Under those regulations, those informal, big-money office pools on the NCAA Tournament or the Super Bowl with friends (and even family!) would almost certainly remain illegal. That’s a small slice of the $150 billion gambled annually on sports in the United States, of which 97% is bet illegally, according to the American Gaming Association.
What about daily fantasy sports games, like FanDuel and DraftKings?
These games would be legal under the current legislation. Online and mobile fantasy sports games will have the same 6.75% tax that regular casinos will take on as well.

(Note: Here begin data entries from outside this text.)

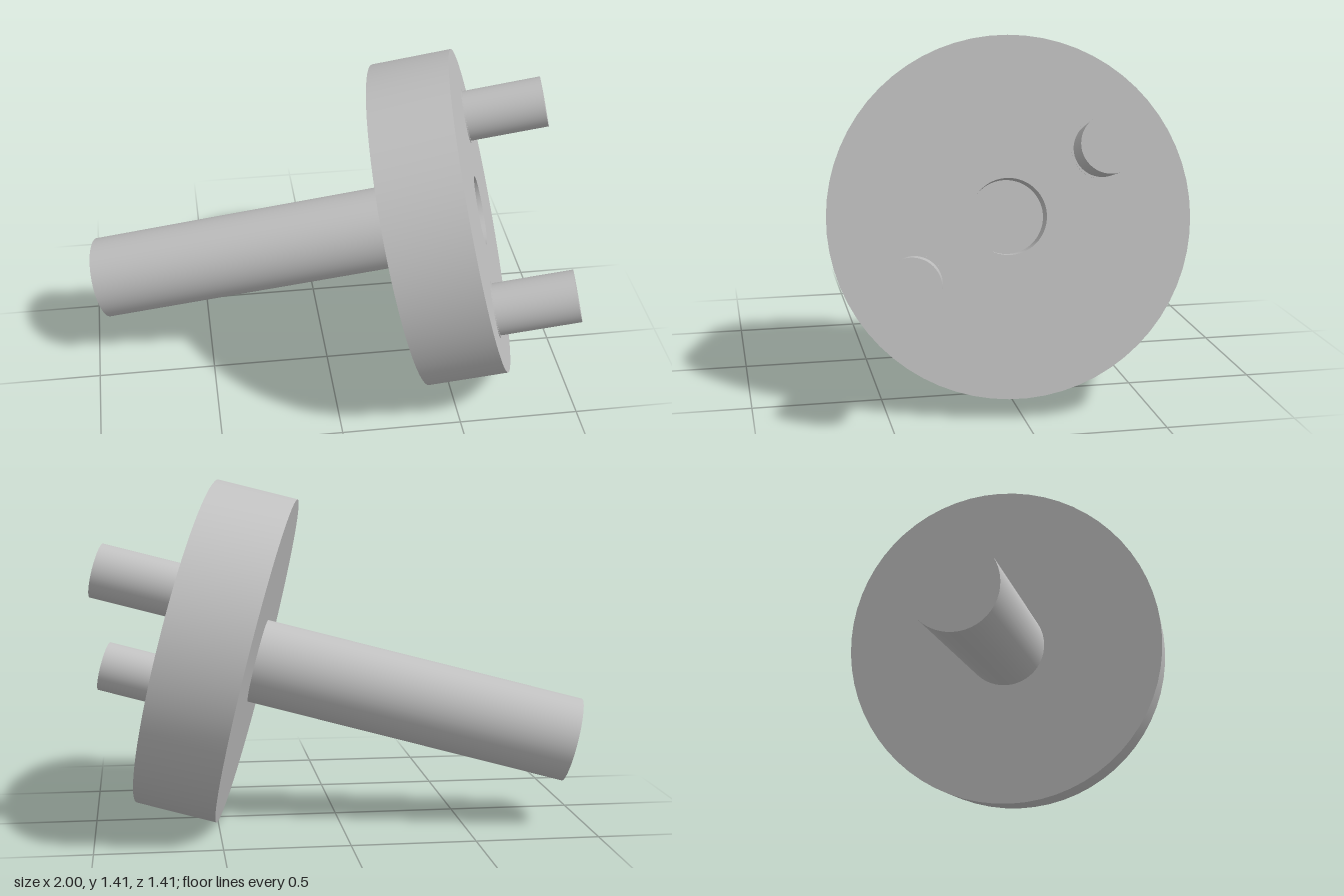
import * as THREE from 'three';
import { toCreasedNormals } from 'three/addons/utils/BufferGeometryUtils.js';

export function createModel() {
  const model = new THREE.Group();
  model.name = 'crankDisc';
  const steel = new THREE.MeshStandardMaterial({ color: 0xc0c0c0 });
  steel.name = 'light grey';

  // Tilted frame: local z runs along the shaft, origin at the centre of the disc's back face
  const axis = new THREE.Vector3(1, 0.25, 0.175).normalize();
  const side = new THREE.Vector3(0, 1, 0).cross(axis).normalize();
  const up = axis.clone().cross(side);
  const tilted = new THREE.Group();
  tilted.name = 'tiltedAssembly';
  tilted.quaternion.setFromRotationMatrix(new THREE.Matrix4().makeBasis(side, up, axis));
  tilted.position.set(0.325, 0.67, -0.028);
  model.add(tilted);

  const add = (name, geometry) => {
    const mesh = new THREE.Mesh(geometry, steel);
    mesh.name = name;
    tilted.add(mesh);
    return mesh;
  };
  // Round bar along local z between two heights
  const bar = (name, radius, z0, z1, x = 0, y = 0) => {
    const geometry = new THREE.CylinderGeometry(radius, radius, z1 - z0, 48);
    geometry.rotateX(Math.PI / 2);
    add(name, geometry).position.set(x, y, (z0 + z1) / 2);
  };

  // Disc with a blind hole in the centre of its front face
  const R = 0.685, T = 0.335, hole = 0.145, floor = 0.085;
  const profile = [[0, 0], [R, 0], [R, T], [hole, T], [hole, floor], [0, floor]]
    .map(([r, z]) => new THREE.Vector2(r, z));
  const disc = new THREE.LatheGeometry(profile, 64);
  disc.rotateX(Math.PI / 2);
  add('disc', toCreasedNormals(disc, Math.PI / 5));

  // Shaft behind the disc
  bar('shaft', 0.174, -1.335, 0.04);

  // Two opposite drive pins, each with a barely raised seat
  for (const [name, s] of [['upper', 1], ['lower', -1]]) {
    const x = s * 0.3546, y = s * 0.2546;
    bar(name + 'Pin', 0.108, 0.1, T + 0.337, x, y);
    bar(name + 'PinSeat', 0.116, T - 0.05, T + 0.003, x, y);
  }
  return model;
}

Previously, Iowa was one of five states (along with Arizona, Louisiana, Montana and Washington) that had specific legislation banning games that involve any manner of chance. Nevada, Idaho, Hawaii and Alabama also either have strict limitations in place to regulate games such as FanDuel and DraftKings, or the services have left the states entirely on their own.
Aren’t pro sports leagues wanting in on the action?
The National Basketball Association and Major League Baseball have pushed states to adopt the idea of a 1% sports integrity fee that would be taken out of all sports bets before government taxes and given to the leagues. They’ve pitched the idea as a way to police point-shaving and other gambling-related corruption and were formally registered in opposition to earlier bills this session that did not include this language.
Iowa legislators did not include an integrity fee as part of their proposal.
What was the old law, anyway?
The Professional and Amateur Sports Protection Act (PASPA) was signed into law by President George H.W. Bush in 1992 and went into effect in January 1993. Nevada — the only state that had widespread state-sponsored sports bettors at the time the bill became law — and three other states with more limited betting (Oregon, Delaware and Montana) were grandfathered in.
The act didn’t outlaw sports betting — that was already illegal. Rather, it banned states, outside those that were given exemptions, from regulating (and taxing) sports betting.
Could new federal laws make things more complicated?
Sports and gambling law attorney Daniel Wallach told USA TODAY Sports that new federal legislation could come well after many states have already started taking bets.
“At some point, if the legislation starts to diverge from state to state and, more importantly, the leagues don’t get what they want at the state level, I think you will see Congress jump into the fray and pass some kind of legislation to create more uniformity across the country,” Wallach said.
U.S. Rep. Frank Pallone, D-N.J., proposed the Gaming Accountability and Modernization Enhancement (GAME) Act more than a year ago, but it hasn’t even been considered by a committee. Part of the GAME Act would mandate consumer protections, including a ban on underage betting, and establish safeguards against compulsive gambling.
USA TODAY Sports contributed to this report.